It is deplorable to demean a Gold Star family and propose to ban all Muslims from entering the United States.
It is deplorable for a candidate for president of a major party to kick off his campaign by labeling most Mexicans as rapists and murderers.
It is deplorable to play footsie with David Duke, to repeatedly retweet white nationalists and false stats about black men and crime, to praise the enthusiasm
of supporters who beat a homeless Hispanic man in Boston and punch a black man at rally, to say black people have a lazy trait and have them ushered off the casino floor when you show up.
It is deplorable to rise to national political prominence on the bigotry that is "birtherism," even more deplorable to have neither the character nor the courage either publicly to renounce or repeat that assertion while touting your supposed toughness as a primary reason to vote for you.
It is deplorable that the list of deplorable things done and said by the Republican nominee for president is so long it's hard and exhausting to try to remember them all.
It is deplorable that a sizable percentage of his supporters love him because of those awful things -- deplorable that they now feel it is OK to express those views in public. That is not excusable -- no matter how much economic pain they've contended with these past few decades.
But what's most deplorable is the knee-jerk pushback against anyone who dares point out this reality, as though exposing the deplorable is worse than the deplorable things themselves. Maybe the best way to avoid being labeled deplorable is to stop doing and saying and standing for deplorable things?

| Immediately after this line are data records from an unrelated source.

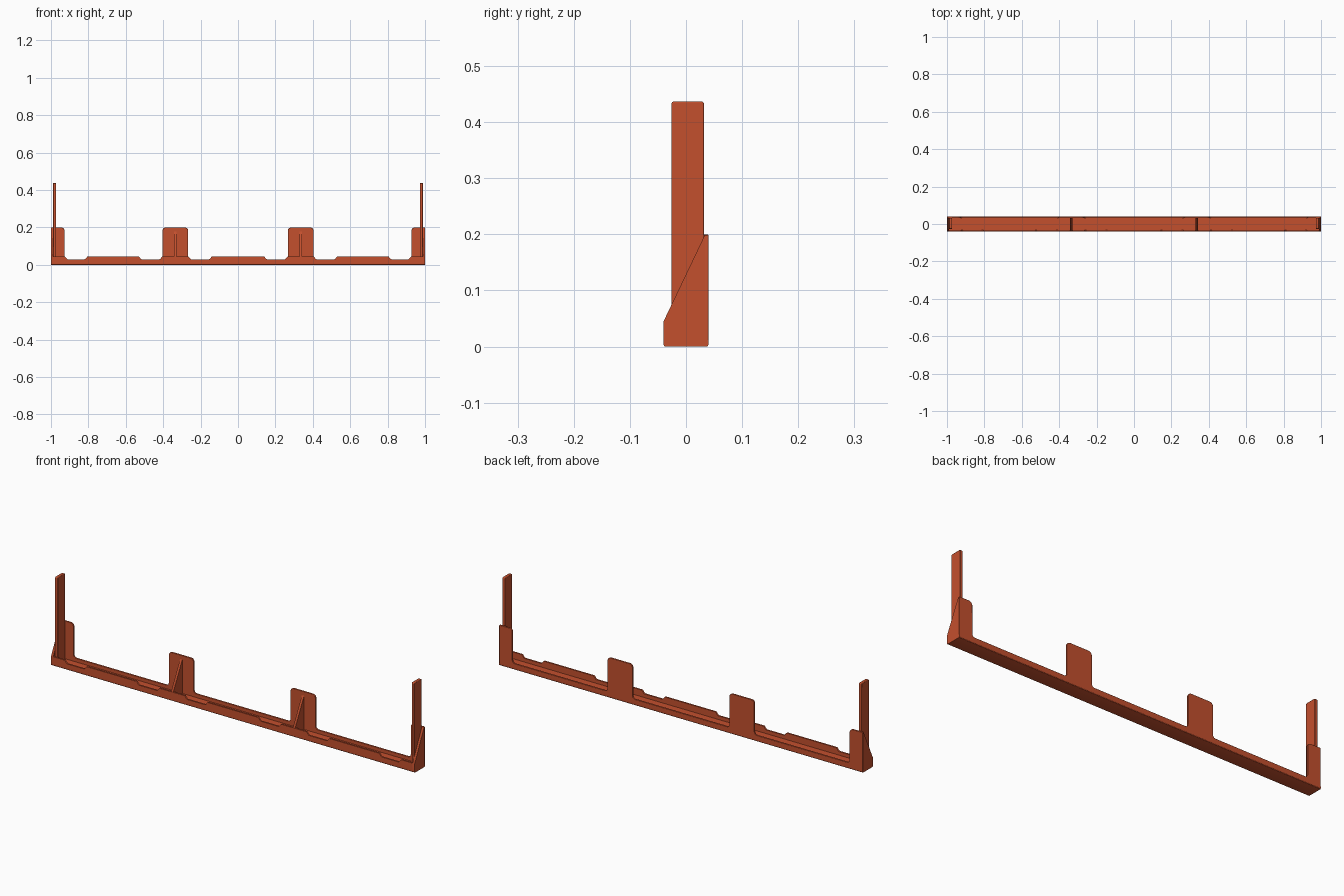
import bpy, bmesh, math
from mathutils import Vector

if "Cube" in bpy.data.objects:
    bpy.data.objects.remove(bpy.data.objects["Cube"])

paint = bpy.data.materials.new("burnt_orange")
paint.diffuse_color = (0.55, 0.08, 0.027, 1)
paint.use_nodes = True
paint.node_tree.nodes["Principled BSDF"].inputs["Base Color"].default_value = paint.diffuse_color


def rounded(points, steps=6):
    """Turn (u, v, radius) corners into a polygon with rounded corners."""
    out = []
    n = len(points)
    for i, (u, v, r) in enumerate(points):
        p = Vector((u, v))
        if r == 0:
            out.append(p)
            continue
        a = (Vector(points[i - 1][:2]) - p).normalized()
        b = (Vector(points[(i + 1) % n][:2]) - p).normalized()
        half = a.angle(b) / 2
        centre = p + (a + b).normalized() * r / math.sin(half)
        start = p + a * r / math.tan(half) - centre
        end = p + b * r / math.tan(half) - centre
        for k in range(steps + 1):
            d = start.lerp(end, k / steps).normalized()
            out.append(centre + d * r)
    return out


def extrude(name, outline, axis, lo, hi, bevel=0.0):
    """Extrude a polygon along x (outline in y, z) or y (outline in x, z)."""
    bm = bmesh.new()
    place = (lambda p: (lo, p[0], p[1])) if axis == "x" else (lambda p: (p[0], lo, p[1]))
    face = bm.faces.new([bm.verts.new(place(p)) for p in outline])
    res = bmesh.ops.extrude_face_region(bm, geom=[face])
    step = Vector((hi - lo, 0, 0) if axis == "x" else (0, hi - lo, 0))
    bmesh.ops.translate(bm, vec=step, verts=[v for v in res["geom"] if isinstance(v, bmesh.types.BMVert)])
    bmesh.ops.recalc_face_normals(bm, faces=bm.faces)
    mesh = bpy.data.meshes.new(name)
    bm.to_mesh(mesh)
    bm.free()
    mesh.materials.append(paint)
    obj = bpy.data.objects.new(name, mesh)
    bpy.context.collection.objects.link(obj)
    if bevel:
        mod = obj.modifiers.new("soft_edges", "BEVEL")
        mod.width, mod.segments, mod.limit_method = bevel, 2, "ANGLE"
        mod.angle_limit = math.radians(40)
    bpy.context.view_layer.objects.active = obj
    obj.select_set(True)
    bpy.ops.object.shade_smooth_by_angle(angle=math.radians(30))
    obj.select_set(False)
    return obj


FRONT, BACK, WALL = -0.04, 0.04, 0.008
RAIL, LIP, TAB = 0.03, 0.045, 0.2

# Floor of the tray, with softened lower edges
floor = [(FRONT, 0.012, 0), (FRONT, 0, 0.004), (BACK, 0, 0.004), (BACK, 0.012, 0)]
extrude("floor", rounded(floor, 3), "x", -1, 1)

# Back wall with four rounded upright tabs
pts = [(-1, 0.004, 0), (-1, TAB, 0.004), (-0.927, TAB, 0.018), (-0.927, RAIL, 0.014)]
for c in (-0.335, 0.335):
    pts += [(c - 0.069, RAIL, 0.014), (c - 0.069, TAB, 0.018),
            (c + 0.069, TAB, 0.018), (c + 0.069, RAIL, 0.014)]
pts += [(0.927, RAIL, 0.014), (0.927, TAB, 0.018), (1, TAB, 0.004), (1, 0.004, 0)]
extrude("back_wall", rounded(pts), "y", BACK - WALL, BACK, 0.0015)

# Front lip with six shallow finger notches
pts = [(-1, 0.004, 0), (-1, LIP, 0)]
for a, b in ((-0.925, -0.805), (-0.53, -0.405), (-0.265, -0.14),
             (0.14, 0.265), (0.405, 0.53), (0.805, 0.925)):
    pts += [(a, LIP, 0.003), (a + 0.012, RAIL, 0.006),
            (b - 0.012, RAIL, 0.006), (b, LIP, 0.003)]
pts += [(1, LIP, 0), (1, 0.004, 0)]
extrude("front_lip", rounded(pts, 3), "y", FRONT, FRONT + WALL)

# Sloped dividers bracing the two middle tabs
brace = [(FRONT + 0.002, 0.006), (FRONT + 0.002, LIP), (0.034, 0.183), (0.034, 0.006)]
for side, c in (("left", -0.335), ("right", 0.335)):
    extrude(side + "_divider", brace, "x", c - 0.006, c + 0.006)

# Sloped end walls and tall thin end posts
end = [(FRONT, 0.004), (FRONT, LIP), (0.033, TAB - 0.002), (BACK - 0.002, TAB - 0.002), (BACK - 0.002, 0.004)]
post = [(-0.026, 0.01, 0), (-0.026, 0.437, 0.005), (0.032, 0.437, 0.005), (0.032, 0.01, 0)]
for side, s in (("left", -1), ("right", 1)):
    extrude(side + "_end_wall", end, "x", min(s, s * 0.988), max(s, s * 0.988))
    extrude(side + "_post", rounded(post, 4), "x",
            min(s * 0.973, s * 0.9885), max(s * 0.973, s * 0.9885), 0.002)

The public has struggled as it has grappled with Donald Trump's new brand of bigotry, the promotion of a kind of hate that until now had existed at the far margins of politics and was censured by all decent people when it crept into the public discourse.
Against this backdrop, now there is a flare-up because Hillary Clinton on Friday made the mistake of reminding people about Trump's track record and why he was able to garner more support than 16 more qualified Republican candidates.
(Never mind that earlier the same day, the "alt-right" that Trump has helped usher into the mainstream
was busy detailing reasons why some races are superior to others and that Jews can't be trusted.)
To get a sense of the overwrought outrage over Clinton's comments, you need to read them in full context:
"You know, to just be grossly generalistic, you could put half of Trump's supporters into what I call the basket of deplorables. Right? The racist, sexist, homophobic, xenophobic, Islamophobic -- you name it," Clinton told a crowd at a fund-raiser Friday night.
Surely no right-thinking American disagrees that racism, sexism, homophobia, xenophobia and Islamophobia are, indeed, deplorable.
"(Trump) has lifted them up. He has given voice to their websites that used to only have 11,000 people -- now have 11 million. He tweets and retweets their offensive, hateful, mean-spirited rhetoric. Now, some of those folks -- they are irredeemable, but thankfully they are not America," Clinton said.
Trump has lifted them up. He has given them voice. There's a reason Duke and white nationalists are so giddy about the prospect of a "President Trump." No one who has followed this campaign in any serious way can dispute that reality.
The only debate seems to be what percentage of Trump's followers are animated by his bigotry. Fifty percent like Clinton said Friday? (She has since expressed regret for saying "half."
) Ten percent? Twenty? The roughly 40% of Republicans who chose Trump against 16 other candidates while the primaries were still competitive?
Or maybe the nearly three-quarters of Republicans who either don't believe or doubt President Barack
Obama was actually born in America, a figure that is so high in large part because of the efforts of Trump that go back to at least 2011?
It is important for Clinton -- and others -- to speak clearly about the danger posed by the ugliness unleashed by Trump, because no matter what happens in November, we all will have to deal with the fallout. Not to do so would be to become party to the mainstreaming of bigotry.
That's where I'll caution Clinton and her supporters. The most foulmouthed, foul-thinking Trump supporters are America but are not irredeemable. A complex set of factors that can't be fully captured by a poll leads to people's embrace of bigotry and homophobia and sexism.
And the truth is there are many people who make up Clinton's base -- and other portions of the American populace -- who could easily be taken in
by that kind of rhetoric, given the right circumstances. None of us is immune to our basest fears and instincts.